# TASK DETAILS:
Your task is to copy the lines of the data below from the line holding "u_segments=24, v_segments=14, radius=1)" through the line holding "SKIN, n=64, sub=0)", inclusive, exactly and with nothing added.

[Source texts of formatted documents]
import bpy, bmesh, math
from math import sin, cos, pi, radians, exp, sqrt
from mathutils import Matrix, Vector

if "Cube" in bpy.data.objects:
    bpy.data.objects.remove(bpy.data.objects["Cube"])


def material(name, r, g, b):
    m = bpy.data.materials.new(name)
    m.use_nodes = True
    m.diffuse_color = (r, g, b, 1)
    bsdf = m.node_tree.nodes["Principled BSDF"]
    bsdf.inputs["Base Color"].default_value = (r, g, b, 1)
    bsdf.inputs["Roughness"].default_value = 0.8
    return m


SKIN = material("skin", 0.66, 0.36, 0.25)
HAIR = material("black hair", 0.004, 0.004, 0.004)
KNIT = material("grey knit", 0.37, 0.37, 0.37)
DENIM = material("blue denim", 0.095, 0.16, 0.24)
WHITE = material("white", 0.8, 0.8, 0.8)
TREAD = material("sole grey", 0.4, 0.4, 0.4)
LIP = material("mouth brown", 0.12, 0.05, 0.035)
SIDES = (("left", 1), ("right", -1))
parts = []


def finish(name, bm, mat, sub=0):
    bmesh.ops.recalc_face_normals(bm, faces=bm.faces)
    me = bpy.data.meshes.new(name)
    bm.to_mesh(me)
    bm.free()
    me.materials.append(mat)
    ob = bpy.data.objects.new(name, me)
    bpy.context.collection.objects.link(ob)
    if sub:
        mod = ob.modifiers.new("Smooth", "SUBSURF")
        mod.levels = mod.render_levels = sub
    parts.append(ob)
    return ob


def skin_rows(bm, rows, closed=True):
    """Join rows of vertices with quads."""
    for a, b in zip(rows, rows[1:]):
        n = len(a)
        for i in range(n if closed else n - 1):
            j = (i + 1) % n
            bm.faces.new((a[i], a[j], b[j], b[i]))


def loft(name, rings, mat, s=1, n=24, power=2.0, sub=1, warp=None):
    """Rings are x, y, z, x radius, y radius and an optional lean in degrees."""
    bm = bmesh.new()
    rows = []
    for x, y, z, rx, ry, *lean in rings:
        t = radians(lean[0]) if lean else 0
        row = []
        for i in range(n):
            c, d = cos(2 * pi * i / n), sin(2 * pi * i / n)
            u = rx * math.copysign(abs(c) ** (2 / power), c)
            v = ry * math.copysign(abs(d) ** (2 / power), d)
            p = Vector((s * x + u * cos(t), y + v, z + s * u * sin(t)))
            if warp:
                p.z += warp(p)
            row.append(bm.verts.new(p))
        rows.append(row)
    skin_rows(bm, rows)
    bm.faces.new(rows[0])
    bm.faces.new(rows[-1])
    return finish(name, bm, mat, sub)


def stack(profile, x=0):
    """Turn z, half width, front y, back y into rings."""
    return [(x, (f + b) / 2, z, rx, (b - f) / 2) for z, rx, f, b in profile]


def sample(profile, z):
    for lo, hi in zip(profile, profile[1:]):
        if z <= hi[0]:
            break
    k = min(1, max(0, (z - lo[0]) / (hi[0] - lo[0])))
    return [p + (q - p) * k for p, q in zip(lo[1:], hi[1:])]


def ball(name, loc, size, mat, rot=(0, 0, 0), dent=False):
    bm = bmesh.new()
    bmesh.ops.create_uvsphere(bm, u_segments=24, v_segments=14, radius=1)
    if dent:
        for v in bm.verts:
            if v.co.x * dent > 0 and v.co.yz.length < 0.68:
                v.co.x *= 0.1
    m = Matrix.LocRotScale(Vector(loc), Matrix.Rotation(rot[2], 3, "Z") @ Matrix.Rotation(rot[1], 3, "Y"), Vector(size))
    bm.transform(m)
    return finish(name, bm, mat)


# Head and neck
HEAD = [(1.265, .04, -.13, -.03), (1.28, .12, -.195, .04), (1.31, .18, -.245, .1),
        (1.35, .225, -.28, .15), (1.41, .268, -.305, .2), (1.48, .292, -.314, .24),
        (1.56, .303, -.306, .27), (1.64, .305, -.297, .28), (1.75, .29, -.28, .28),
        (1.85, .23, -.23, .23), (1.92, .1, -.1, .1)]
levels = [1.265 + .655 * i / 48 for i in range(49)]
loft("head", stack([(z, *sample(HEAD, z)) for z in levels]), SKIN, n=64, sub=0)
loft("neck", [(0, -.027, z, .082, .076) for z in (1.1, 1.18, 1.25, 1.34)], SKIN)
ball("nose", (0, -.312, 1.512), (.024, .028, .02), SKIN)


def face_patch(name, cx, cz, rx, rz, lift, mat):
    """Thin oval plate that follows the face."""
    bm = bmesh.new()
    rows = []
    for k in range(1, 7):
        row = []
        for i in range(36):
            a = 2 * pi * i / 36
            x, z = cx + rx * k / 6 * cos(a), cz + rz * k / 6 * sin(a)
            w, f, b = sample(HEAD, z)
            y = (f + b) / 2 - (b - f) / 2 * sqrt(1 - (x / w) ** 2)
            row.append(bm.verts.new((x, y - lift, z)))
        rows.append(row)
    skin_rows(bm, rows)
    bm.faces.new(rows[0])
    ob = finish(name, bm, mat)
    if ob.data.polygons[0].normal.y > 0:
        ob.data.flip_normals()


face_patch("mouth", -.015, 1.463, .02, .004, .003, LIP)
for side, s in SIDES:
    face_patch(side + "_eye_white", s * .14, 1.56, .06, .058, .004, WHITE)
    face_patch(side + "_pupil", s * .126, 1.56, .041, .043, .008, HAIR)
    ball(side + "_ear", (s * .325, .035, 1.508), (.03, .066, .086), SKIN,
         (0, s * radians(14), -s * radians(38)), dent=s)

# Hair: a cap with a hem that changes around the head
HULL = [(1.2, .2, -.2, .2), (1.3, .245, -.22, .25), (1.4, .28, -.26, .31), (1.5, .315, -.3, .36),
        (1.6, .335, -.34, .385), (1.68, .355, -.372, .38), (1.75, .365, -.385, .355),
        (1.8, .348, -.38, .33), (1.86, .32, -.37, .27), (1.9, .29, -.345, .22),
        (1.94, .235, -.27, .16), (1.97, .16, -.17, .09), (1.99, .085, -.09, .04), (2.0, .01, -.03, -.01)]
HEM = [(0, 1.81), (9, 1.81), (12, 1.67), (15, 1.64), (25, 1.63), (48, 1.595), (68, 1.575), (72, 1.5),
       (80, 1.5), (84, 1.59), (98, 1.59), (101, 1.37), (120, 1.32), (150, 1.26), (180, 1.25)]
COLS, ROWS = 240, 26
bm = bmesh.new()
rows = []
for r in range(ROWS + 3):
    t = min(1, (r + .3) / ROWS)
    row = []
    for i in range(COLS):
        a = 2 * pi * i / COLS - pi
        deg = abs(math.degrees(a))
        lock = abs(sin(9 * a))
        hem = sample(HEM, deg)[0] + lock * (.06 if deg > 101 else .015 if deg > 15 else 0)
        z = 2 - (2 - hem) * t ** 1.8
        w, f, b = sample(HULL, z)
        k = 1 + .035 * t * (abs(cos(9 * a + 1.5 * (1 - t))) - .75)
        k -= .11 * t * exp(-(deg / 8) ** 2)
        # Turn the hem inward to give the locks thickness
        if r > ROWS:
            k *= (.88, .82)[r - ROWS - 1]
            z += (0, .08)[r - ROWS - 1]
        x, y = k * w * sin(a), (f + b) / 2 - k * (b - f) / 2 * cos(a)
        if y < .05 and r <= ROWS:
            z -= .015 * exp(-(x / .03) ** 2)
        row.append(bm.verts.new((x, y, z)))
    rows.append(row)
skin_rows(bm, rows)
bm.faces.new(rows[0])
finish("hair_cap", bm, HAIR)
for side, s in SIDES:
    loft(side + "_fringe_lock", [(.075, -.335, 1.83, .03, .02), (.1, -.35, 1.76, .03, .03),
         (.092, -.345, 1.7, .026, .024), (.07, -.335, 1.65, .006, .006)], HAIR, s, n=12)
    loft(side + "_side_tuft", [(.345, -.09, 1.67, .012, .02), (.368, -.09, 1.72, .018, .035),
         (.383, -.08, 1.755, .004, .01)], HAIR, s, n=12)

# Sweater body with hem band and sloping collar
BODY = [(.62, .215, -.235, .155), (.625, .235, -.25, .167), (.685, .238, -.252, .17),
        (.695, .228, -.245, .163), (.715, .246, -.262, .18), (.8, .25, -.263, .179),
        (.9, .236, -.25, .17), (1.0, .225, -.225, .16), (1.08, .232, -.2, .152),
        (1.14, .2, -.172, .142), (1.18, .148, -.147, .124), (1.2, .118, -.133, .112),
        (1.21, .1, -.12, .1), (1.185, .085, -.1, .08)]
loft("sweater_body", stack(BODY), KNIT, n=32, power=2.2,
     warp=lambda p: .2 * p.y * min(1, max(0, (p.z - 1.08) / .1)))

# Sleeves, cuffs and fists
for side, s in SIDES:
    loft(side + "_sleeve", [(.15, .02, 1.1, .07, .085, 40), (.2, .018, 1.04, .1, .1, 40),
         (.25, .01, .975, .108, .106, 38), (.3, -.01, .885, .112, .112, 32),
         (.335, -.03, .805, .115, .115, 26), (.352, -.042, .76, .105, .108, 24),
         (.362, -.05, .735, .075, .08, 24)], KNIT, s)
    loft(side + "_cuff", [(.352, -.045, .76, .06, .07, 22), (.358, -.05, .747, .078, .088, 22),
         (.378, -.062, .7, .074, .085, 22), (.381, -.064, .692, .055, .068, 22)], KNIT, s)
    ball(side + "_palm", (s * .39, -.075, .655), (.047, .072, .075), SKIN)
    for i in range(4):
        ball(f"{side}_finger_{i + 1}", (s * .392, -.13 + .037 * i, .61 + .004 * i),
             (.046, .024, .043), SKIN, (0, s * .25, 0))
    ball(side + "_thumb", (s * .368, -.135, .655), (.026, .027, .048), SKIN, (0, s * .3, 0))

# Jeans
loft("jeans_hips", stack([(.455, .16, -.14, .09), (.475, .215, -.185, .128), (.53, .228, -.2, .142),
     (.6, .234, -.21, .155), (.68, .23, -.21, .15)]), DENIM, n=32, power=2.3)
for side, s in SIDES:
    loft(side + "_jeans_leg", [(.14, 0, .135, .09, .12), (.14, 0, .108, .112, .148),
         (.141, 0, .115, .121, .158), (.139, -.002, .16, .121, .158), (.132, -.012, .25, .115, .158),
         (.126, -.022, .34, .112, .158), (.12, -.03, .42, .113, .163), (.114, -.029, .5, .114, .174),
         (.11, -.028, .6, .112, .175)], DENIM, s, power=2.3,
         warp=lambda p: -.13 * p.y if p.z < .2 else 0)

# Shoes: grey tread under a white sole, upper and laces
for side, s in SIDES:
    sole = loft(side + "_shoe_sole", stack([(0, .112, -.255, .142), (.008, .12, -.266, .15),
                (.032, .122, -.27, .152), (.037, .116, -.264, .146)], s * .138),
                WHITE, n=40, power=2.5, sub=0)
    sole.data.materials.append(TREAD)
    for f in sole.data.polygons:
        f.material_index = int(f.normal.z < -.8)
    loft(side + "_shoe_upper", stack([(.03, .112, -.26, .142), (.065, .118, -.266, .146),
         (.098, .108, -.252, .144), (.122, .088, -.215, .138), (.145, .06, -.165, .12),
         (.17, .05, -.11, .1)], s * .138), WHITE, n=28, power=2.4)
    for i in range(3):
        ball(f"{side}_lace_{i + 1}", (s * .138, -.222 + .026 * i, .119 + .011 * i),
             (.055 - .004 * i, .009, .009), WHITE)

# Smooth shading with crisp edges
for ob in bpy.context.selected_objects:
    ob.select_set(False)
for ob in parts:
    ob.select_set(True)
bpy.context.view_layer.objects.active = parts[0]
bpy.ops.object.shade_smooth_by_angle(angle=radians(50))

# ANSWER FOR THE TASK:
    bmesh.ops.create_uvsphere(bm, u_segments=24, v_segments=14, radius=1)
    if dent:
        for v in bm.verts:
            if v.co.x * dent > 0 and v.co.yz.length < 0.68:
                v.co.x *= 0.1
    m = Matrix.LocRotScale(Vector(loc), Matrix.Rotation(rot[2], 3, "Z") @ Matrix.Rotation(rot[1], 3, "Y"), Vector(size))
    bm.transform(m)
    return finish(name, bm, mat)


# Head and neck
HEAD = [(1.265, .04, -.13, -.03), (1.28, .12, -.195, .04), (1.31, .18, -.245, .1),
        (1.35, .225, -.28, .15), (1.41, .268, -.305, .2), (1.48, .292, -.314, .24),
        (1.56, .303, -.306, .27), (1.64, .305, -.297, .28), (1.75, .29, -.28, .28),
        (1.85, .23, -.23, .23), (1.92, .1, -.1, .1)]
levels = [1.265 + .655 * i / 48 for i in range(49)]
loft("head", stack([(z, *sample(HEAD, z)) for z in levels]), SKIN, n=64, sub=0)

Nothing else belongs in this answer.